The human immune system protects the body against bacteria and viruses that cause disease. The system is composed of two parts. The innate immune system includes nonspecific defenses that work against a wide range of infectious agents. This system includes both physical barriers that keep out foreign particles and organisms along with specific cells that attack invaders that move past barriers. The second part of the immune system is the adaptive immune system, which “learns” to respond only to specific invaders.
Lines of Defense in the Immune System
The first line of defense in the immune system are barriers to entry. The most prominent is the skin, which leaves few openings for an infection-causing agent to enter. Bodily orifices exhibit other methods for preventing infection. The mouth is saturated with native bacteria that dominate the resources in the microenvironment, making it inhospitable to invading bacteria. In addition, enzymes in the mouth create a hostile environment for foreign organisms. The urethra flushes away potentially invasive microorganisms mechanically through the outflow of urine, while the vagina maintains a consistently low pH, deterring potential infections. The eyes and nose constantly produce and flush away tears and mucus, which trap pathogens before they can replicate and infect.
Pathogens do occasionally breach these barriers and arrive within the body, where they attempt to replicate and cause an infection. When this occurs, the body mounts a number of nonspecific responses. The body’s initial response is inflammation: infected cells release signaling molecules indicating that an infection has occurred, which causes increased blood flow to the area. This increase in blood flow includes the increased presence of white blood cells, also called leukocytes. The most common type of leukocyte found at sites of inflammation are neutrophils, which engulf and destroy invaders

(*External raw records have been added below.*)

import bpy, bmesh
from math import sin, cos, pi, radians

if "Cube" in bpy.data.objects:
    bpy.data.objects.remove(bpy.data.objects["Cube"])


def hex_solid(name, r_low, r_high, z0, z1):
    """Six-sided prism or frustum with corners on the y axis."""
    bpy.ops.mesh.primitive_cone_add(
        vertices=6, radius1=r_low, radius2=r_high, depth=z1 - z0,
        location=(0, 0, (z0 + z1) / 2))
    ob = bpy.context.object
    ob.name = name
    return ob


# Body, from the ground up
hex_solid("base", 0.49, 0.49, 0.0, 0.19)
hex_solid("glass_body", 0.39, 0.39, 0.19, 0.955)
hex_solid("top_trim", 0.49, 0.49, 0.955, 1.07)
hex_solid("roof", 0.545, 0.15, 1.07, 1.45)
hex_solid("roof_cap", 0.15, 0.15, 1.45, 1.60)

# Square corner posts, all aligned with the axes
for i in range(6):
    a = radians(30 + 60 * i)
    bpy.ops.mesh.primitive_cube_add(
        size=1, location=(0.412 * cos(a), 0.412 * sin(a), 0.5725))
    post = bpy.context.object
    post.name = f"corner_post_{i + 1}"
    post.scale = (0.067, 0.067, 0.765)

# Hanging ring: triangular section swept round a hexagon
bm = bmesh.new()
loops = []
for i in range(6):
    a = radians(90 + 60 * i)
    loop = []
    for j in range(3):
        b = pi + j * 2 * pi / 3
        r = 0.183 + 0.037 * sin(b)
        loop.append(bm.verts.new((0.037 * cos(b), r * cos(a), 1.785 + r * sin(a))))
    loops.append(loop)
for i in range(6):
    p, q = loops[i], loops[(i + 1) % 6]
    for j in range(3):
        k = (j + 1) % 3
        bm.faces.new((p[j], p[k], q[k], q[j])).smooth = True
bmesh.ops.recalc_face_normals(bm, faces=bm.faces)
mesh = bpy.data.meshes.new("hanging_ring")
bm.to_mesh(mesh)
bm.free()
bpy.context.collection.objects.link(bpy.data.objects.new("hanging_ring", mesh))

Phagocytosis occurs when a cell completely surrounds a particle to form an enclosed vesicle. The particle can then be broken down either for nutrients or to neutralize a threat. Cells in the immune system that use phagocytosis are called macrophages.

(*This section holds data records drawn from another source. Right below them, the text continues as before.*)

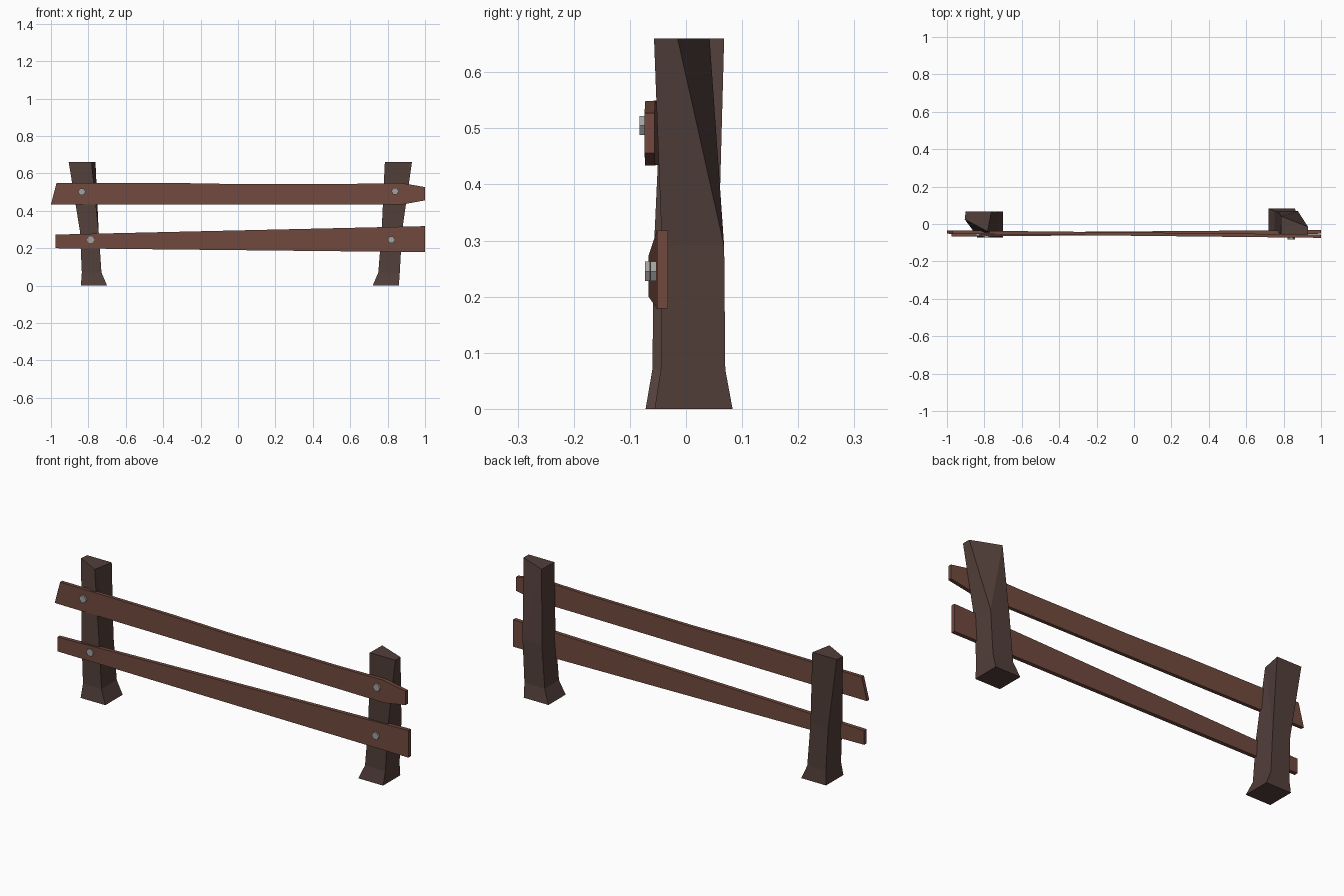
import bpy, bmesh, math
from mathutils import Matrix, Vector

if "Cube" in bpy.data.objects:
    bpy.data.objects.remove(bpy.data.objects["Cube"])


def material(name, rgb):
    m = bpy.data.materials.new(name)
    m.diffuse_color = (*rgb, 1)
    m.use_nodes = True
    m.node_tree.nodes["Principled BSDF"].inputs["Base Color"].default_value = m.diffuse_color
    return m


POST = material("dark_wood", (0.085, 0.05, 0.043))
RAIL = material("red_wood", (0.165, 0.068, 0.048))
STEEL = material("steel", (0.36, 0.36, 0.36))


def finish(name, bm, mat):
    bmesh.ops.recalc_face_normals(bm, faces=bm.faces)
    me = bpy.data.meshes.new(name)
    bm.to_mesh(me)
    bm.free()
    me.materials.append(mat)
    ob = bpy.data.objects.new(name, me)
    bpy.context.collection.objects.link(ob)
    return ob


def loft(name, rings, mat):
    """Skin a stack of equal-sized closed rings, capped at both ends."""
    bm = bmesh.new()
    rows = [[bm.verts.new(p) for p in r] for r in rings]
    n = len(rows[0])
    for a, b in zip(rows, rows[1:]):
        for i in range(n):
            j = (i + 1) % n
            bm.faces.new((a[i], a[j], b[j], b[i]))
    bm.faces.new(rows[0])
    bm.faces.new(rows[-1])
    # twisted sides become flat triangles, end caps stay whole
    bmesh.ops.triangulate(bm, faces=[f for f in bm.faces if len(f.verts) == 4])
    return finish(name, bm, mat)


def post(name, levels, top):
    """Rectangular levels (z, x0, x1, y0, y1) and a twisted top outline."""
    rings = [[(a, c, z), (b, c, z), (b, d, z), (a, d, z)] for z, a, b, c, d in levels]
    rings.append([(x, y, 0.66) for x, y in top])
    return loft(name, rings, POST)


def rail(name, stations, y_left, y_right, thick):
    """Board through stations (x_bottom, z_bottom, x_top, z_top), skewed in y."""
    def y(x):
        return y_left + (y_right - y_left) * (x + 1) / 2
    rings = []
    for xb, zb, xt, zt in stations:
        rings.append([(xb, y(xb), zb), (xb, y(xb) + thick, zb),
                      (xt, y(xt) + thick, zt), (xt, y(xt), zt)])
    return loft(name, rings, RAIL)


def bolt(name, x, y, z):
    bm = bmesh.new()
    bmesh.ops.create_cone(bm, cap_ends=True, segments=6, radius1=0.02, radius2=0.02, depth=0.024,
                          matrix=Matrix.Translation((x, y + 0.012, z))
                          @ Matrix.Rotation(math.pi / 2, 4, 'X') @ Matrix.Rotation(math.pi / 6, 4, 'Z'))
    # turn so that two hexagon corners point along x
    far = max(bm.verts, key=lambda v: v.co.x)
    if far.co.x - x < 0.019:
        bmesh.ops.rotate(bm, verts=bm.verts, cent=Vector((x, y, z)),
                         matrix=Matrix.Rotation(math.pi / 6, 3, 'Y'))
    finish(name, bm, STEEL)


# Posts, flared at the inner foot and twisted at the top
post("left_post",
     [(0, -0.84, -0.70, -0.072, 0.068), (0.07, -0.835, -0.73, -0.06, 0.063),
      (0.29, -0.845, -0.745, -0.057, 0.058)],
     [(-0.905, 0.025), (-0.783, -0.04), (-0.762, 0.068), (-0.90, 0.068)])
post("right_post",
     [(0, 0.72, 0.86, -0.056, 0.083), (0.07, 0.75, 0.865, -0.045, 0.07),
      (0.29, 0.768, 0.877, -0.043, 0.068)],
     [(0.785, -0.057), (0.93, -0.057), (0.93, -0.015), (0.787, 0.042)])

# Rails, slightly skewed across the posts
rail("upper_rail",
     [(-1, 0.435, -0.97, 0.55), (-0.35, 0.435, -0.35, 0.549), (0, 0.435, 0, 0.543),
      (0.6, 0.435, 0.6, 0.544), (0.88, 0.434, 0.87, 0.549), (1, 0.456, 1, 0.527)],
     -0.052, -0.074, 0.018)
rail("lower_rail",
     [(-0.975, 0.2, -0.975, 0.273), (1, 0.179, 1, 0.318)],
     -0.067, -0.052, 0.02)

# Hexagonal bolts
bolt("upper_left_bolt", -0.835, -0.064, 0.502)
bolt("upper_right_bolt", 0.84, -0.083, 0.505)
bolt("lower_left_bolt", -0.788, -0.073, 0.245)
bolt("lower_right_bolt", 0.82, -0.063, 0.245)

Other innate responses include antimicrobial peptides, which destroy bacteria by interfering with the functions of their membranes or DNA, and natural killer lymphocytes, which respond to virus-infected cells. Because they can recognize damaged cells with the presence of antibodies, they are important in early defense against bacterial infection. In addition, infected cells may release interferon, which causes nearby cells to increase their defenses.

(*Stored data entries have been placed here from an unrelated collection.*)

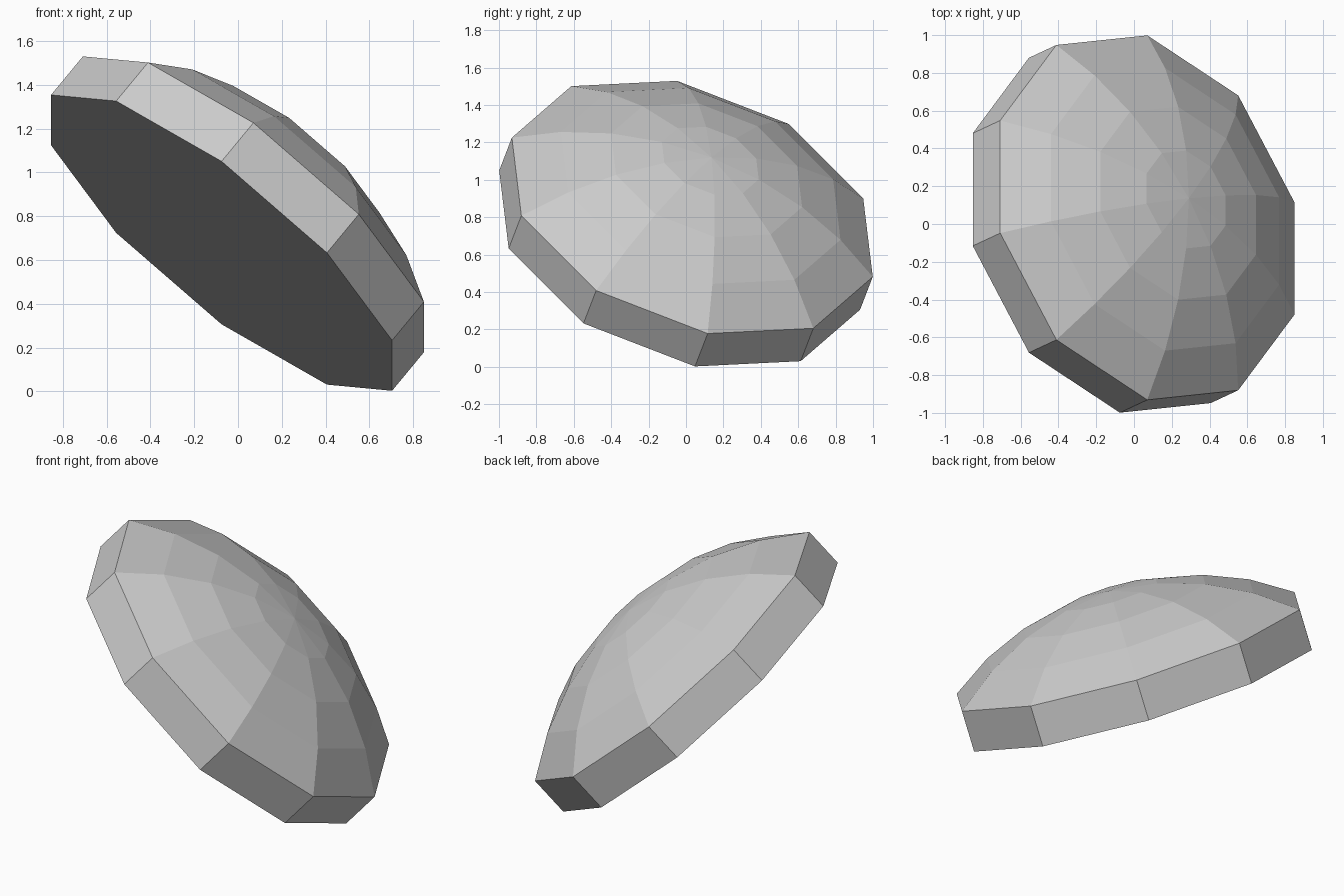
import bpy, bmesh, math
from mathutils import Matrix, Vector

cube = bpy.data.objects.get("Cube")
if cube:
    bpy.data.objects.remove(cube, do_unlink=True)

SIDES = 10
RADIUS = 1.034
RIM_HEIGHT = 0.238
CAP_HEIGHT = 0.36
CAP_RINGS = 4

# Single grey material
grey = bpy.data.materials.new("light grey")
grey.use_nodes = True
colour = (0.6, 0.6, 0.6, 1)
grey.diffuse_color = colour
grey.node_tree.nodes["Principled BSDF"].inputs["Base Color"].default_value = colour

# Profile: straight rim, then a shallow spherical cap
sphere_r = (RADIUS ** 2 + CAP_HEIGHT ** 2) / (2 * CAP_HEIGHT)
rim_angle = math.asin(RADIUS / sphere_r)
top = RIM_HEIGHT + CAP_HEIGHT
profile = [(RADIUS, 0)]
for i in range(CAP_RINGS, 0, -1):
    angle = rim_angle * i / CAP_RINGS
    profile.append((sphere_r * math.sin(angle),
                    top - sphere_r * (1 - math.cos(angle))))

# Turn the profile into ten-sided rings
bm = bmesh.new()
rings = []
for r, h in profile:
    turns = [math.tau * k / SIDES for k in range(SIDES)]
    rings.append([bm.verts.new((r * math.cos(t), r * math.sin(t), h)) for t in turns])
apex = bm.verts.new((0, 0, top))
bm.faces.new(rings[0][::-1])
for k in range(SIDES):
    n = (k + 1) % SIDES
    for low, high in zip(rings, rings[1:]):
        bm.faces.new((low[k], low[n], high[n], high[k]))
    bm.faces.new((rings[-1][k], rings[-1][n], apex))
bmesh.ops.recalc_face_normals(bm, faces=bm.faces)

# Tilt the dome and set it on the ground
axis = Vector((0.611, 0.285, 0.739)).normalized()
first = Vector((0, -axis.z, axis.y)).normalized()
second = axis.cross(first)
tilt = Matrix((first, second, axis)).transposed().to_4x4()
bm.transform(Matrix.Translation((-0.075, -0.034, 0.678)) @ tilt)

mesh = bpy.data.meshes.new("faceted_dome")
bm.to_mesh(mesh)
bm.free()
mesh.materials.append(grey)
dome = bpy.data.objects.new("faceted_dome", mesh)
bpy.context.collection.objects.link(dome)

Types of White Blood Cells
Type of Cell
Name of Cell
Innate or Adaptive
First responders that quickly migrate to the site of infections to destroy bacterial invaders
Attack multicellular parasites
Large cell responsible for inflammatory reactions, including allergies
Respond to antigens by releasing antibodies
Respond to antigens by destroying invaders and infected cells
Natural killer cells
Destroy virus-infected cells and tumor cells
Innate and adaptive
Engulf and destroy microbes, foreign substances, and cancer cells
Innate and adaptive
The adaptive immune system is able to recognize molecules called antigens on the surface of pathogens to which the system has previously been exposed. Antigens are displayed on the surface of cells by the major histocompatibility complex (MHC), which can display either “self” proteins from their own cells or proteins from pathogens. In an antigen-presenting cell, the MHC on the cell’s surface displays a particular antigen, which is recognized by helper T-cells. These cells produce a signal (cytokines) that activates cytotoxic T-cells, which then destroy any cell that displays the antigen.
The presence of antigens also activates B-cells, which rapidly multiply to create plasma cells, which in turn release antibodies. Antibodies will bind only to specific antigens, and in turn result in the destruction of the infected cell. Some interfere directly with the function of the cell, while others draw the attention of macrophages. Memory B-cells are created during infection. These cells “remember” the antigen that their parent cells responded to, allowing them to respond more quickly if the infection appears again.
Together, T- and B-cells are known as lymphocytes. T-cells are produced in the thymus, while B-cells mature in bone marrow. These cells circulate through the lymphatic system.
Memory B-cells are the underlying mechanisms behind vaccines, which introduce a harmless version of a pathogen into the body to active the body’s adaptive immune response.
Infections can be caused by many different infectious agents, including bacteria, viruses, protozoa, fungi, and parasites. Some infections will attack the immune system itself. Human immunodeficiency virus (HIV) attacks helper T-cells, eventually causing acquired immunodeficiency syndrome (AIDS), which allows opportunistic infections to overrun the body.
The immune system itself can also be pathological. The immune system of individuals with an autoimmune disease will attack healthy tissues. Autoimmune diseases (and the tissues they attack) include: